Problem description: The answer should consist of the records below, repeated exactly, and no pictures.

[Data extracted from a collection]
◆ ◆ ◆ ◆ ◆

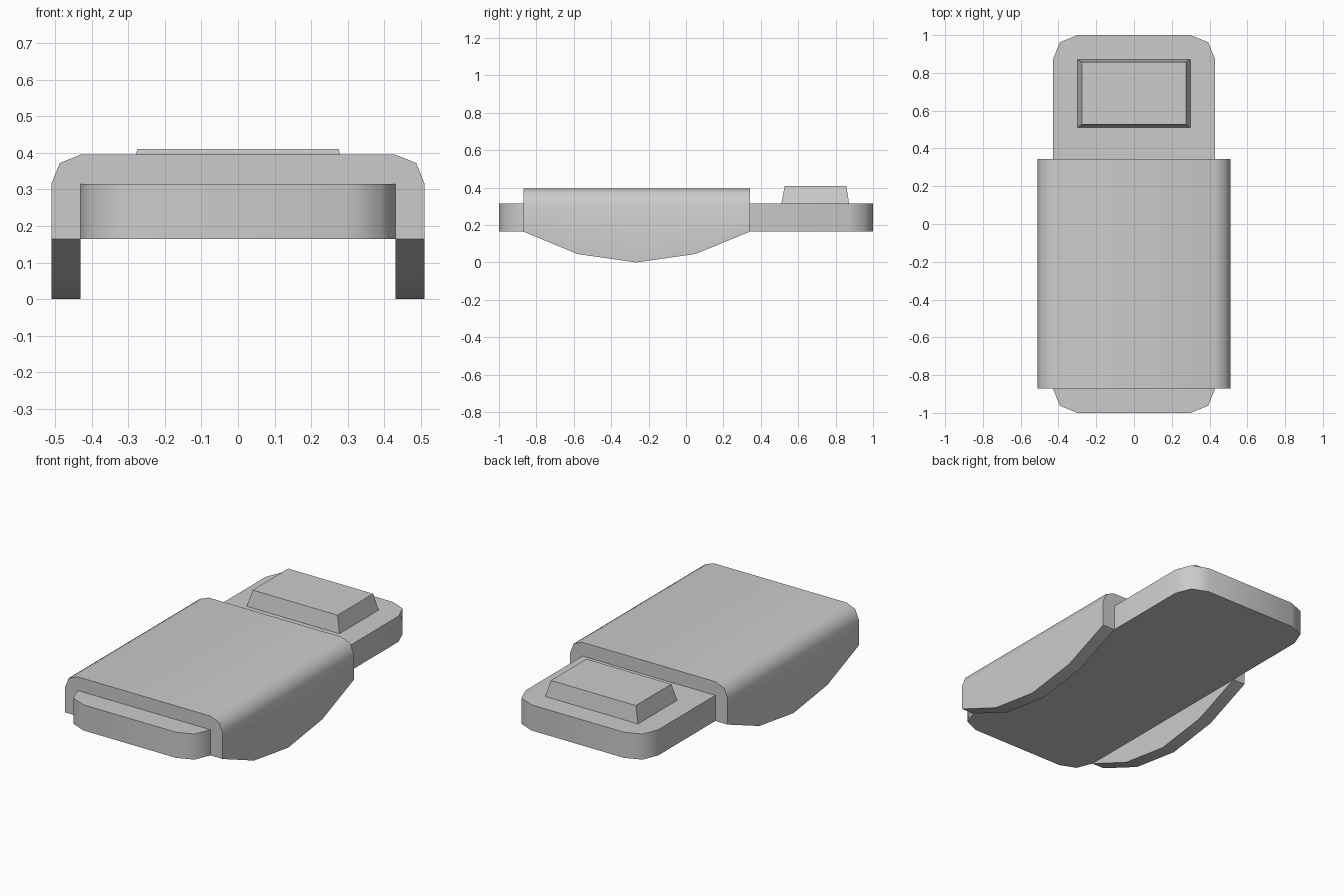
import bpy, bmesh
from math import radians

if "Cube" in bpy.data.objects:
    bpy.data.objects.remove(bpy.data.objects["Cube"])


def loft(name, rings, smooth_angle=None):
    """Bridge a list of equal-length point rings and cap both ends."""
    bm = bmesh.new()
    loops = [[bm.verts.new(p) for p in ring] for ring in rings]
    n = len(loops[0])
    for a, b in zip(loops, loops[1:]):
        for i in range(n):
            j = (i + 1) % n
            bm.faces.new((a[i], a[j], b[j], b[i]))
    bm.faces.new(loops[0][::-1])
    bm.faces.new(loops[-1])
    bmesh.ops.recalc_face_normals(bm, faces=bm.faces)
    mesh = bpy.data.meshes.new(name)
    bm.to_mesh(mesh)
    bm.free()
    obj = bpy.data.objects.new(name, mesh)
    bpy.context.collection.objects.link(obj)
    if smooth_angle:
        bpy.ops.object.select_all(action='DESELECT')
        obj.select_set(True)
        bpy.context.view_layer.objects.active = obj
        bpy.ops.object.shade_smooth_by_angle(angle=radians(smooth_angle))
    return obj


def mirror_x(points):
    """Close a half outline by mirroring it across x = 0."""
    return points + [(-x, v) for x, v in reversed(points)]


BOTTOM, DECK, TOP = 0.165, 0.315, 0.395

# Base plate with rounded corners
corner = [(0.43, 0.87), (0.393, 0.962), (0.30, 1.0)]
half = [(x, -y) for x, y in reversed(corner)] + corner
outline = mirror_x(half)
loft("base_plate", [[(x, y, z) for x, y in outline] for z in (BOTTOM, DECK)], 50)

# Sleeve cover: U-shaped section whose side skirts bow down to the ground
skirt = [(-0.87, BOTTOM), (-0.58, 0.045), (-0.265, 0.0), (0.05, 0.045), (0.343, BOTTOM)]
rings = []
for y, low in skirt:
    section = mirror_x([(0.43, DECK), (0.43, low), (0.51, low),
                        (0.51, DECK), (0.487, 0.372), (0.43, TOP)])
    # order: right inner -> right outer -> over the top -> left inner
    rings.append([(x, y, z) for x, z in section])
loft("sleeve_cover", rings, 50)

# Tapered raised button at the back
def rectangle(x, y0, y1, z):
    return [(-x, y0, z), (x, y0, z), (x, y1, z), (-x, y1, z)]

loft("raised_button", [rectangle(0.30, 0.51, 0.872, DECK),
                       rectangle(0.275, 0.528, 0.857, 0.41)])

◆ ◆ ◆ ◆ ◆

Exercise solution:
import bpy, bmesh
from math import radians

if "Cube" in bpy.data.objects:
    bpy.data.objects.remove(bpy.data.objects["Cube"])


def loft(name, rings, smooth_angle=None):
    """Bridge a list of equal-length point rings and cap both ends."""
    bm = bmesh.new()
    loops = [[bm.verts.new(p) for p in ring] for ring in rings]
    n = len(loops[0])
    for a, b in zip(loops, loops[1:]):
        for i in range(n):
            j = (i + 1) % n
            bm.faces.new((a[i], a[j], b[j], b[i]))
    bm.faces.new(loops[0][::-1])
    bm.faces.new(loops[-1])
    bmesh.ops.recalc_face_normals(bm, faces=bm.faces)
    mesh = bpy.data.meshes.new(name)
    bm.to_mesh(mesh)
    bm.free()
    obj = bpy.data.objects.new(name, mesh)
    bpy.context.collection.objects.link(obj)
    if smooth_angle:
        bpy.ops.object.select_all(action='DESELECT')
        obj.select_set(True)
        bpy.context.view_layer.objects.active = obj
        bpy.ops.object.shade_smooth_by_angle(angle=radians(smooth_angle))
    return obj


def mirror_x(points):
    """Close a half outline by mirroring it across x = 0."""
    return points + [(-x, v) for x, v in reversed(points)]


BOTTOM, DECK, TOP = 0.165, 0.315, 0.395

# Base plate with rounded corners
corner = [(0.43, 0.87), (0.393, 0.962), (0.30, 1.0)]
half = [(x, -y) for x, y in reversed(corner)] + corner
outline = mirror_x(half)
loft("base_plate", [[(x, y, z) for x, y in outline] for z in (BOTTOM, DECK)], 50)

# Sleeve cover: U-shaped section whose side skirts bow down to the ground
skirt = [(-0.87, BOTTOM), (-0.58, 0.045), (-0.265, 0.0), (0.05, 0.045), (0.343, BOTTOM)]
rings = []
for y, low in skirt:
    section = mirror_x([(0.43, DECK), (0.43, low), (0.51, low),
                        (0.51, DECK), (0.487, 0.372), (0.43, TOP)])
    # order: right inner -> right outer -> over the top -> left inner
    rings.append([(x, y, z) for x, z in section])
loft("sleeve_cover", rings, 50)

# Tapered raised button at the back
def rectangle(x, y0, y1, z):
    return [(-x, y0, z), (x, y0, z), (x, y1, z), (-x, y1, z)]

loft("raised_button", [rectangle(0.30, 0.51, 0.872, DECK),
                       rectangle(0.275, 0.528, 0.857, 0.41)])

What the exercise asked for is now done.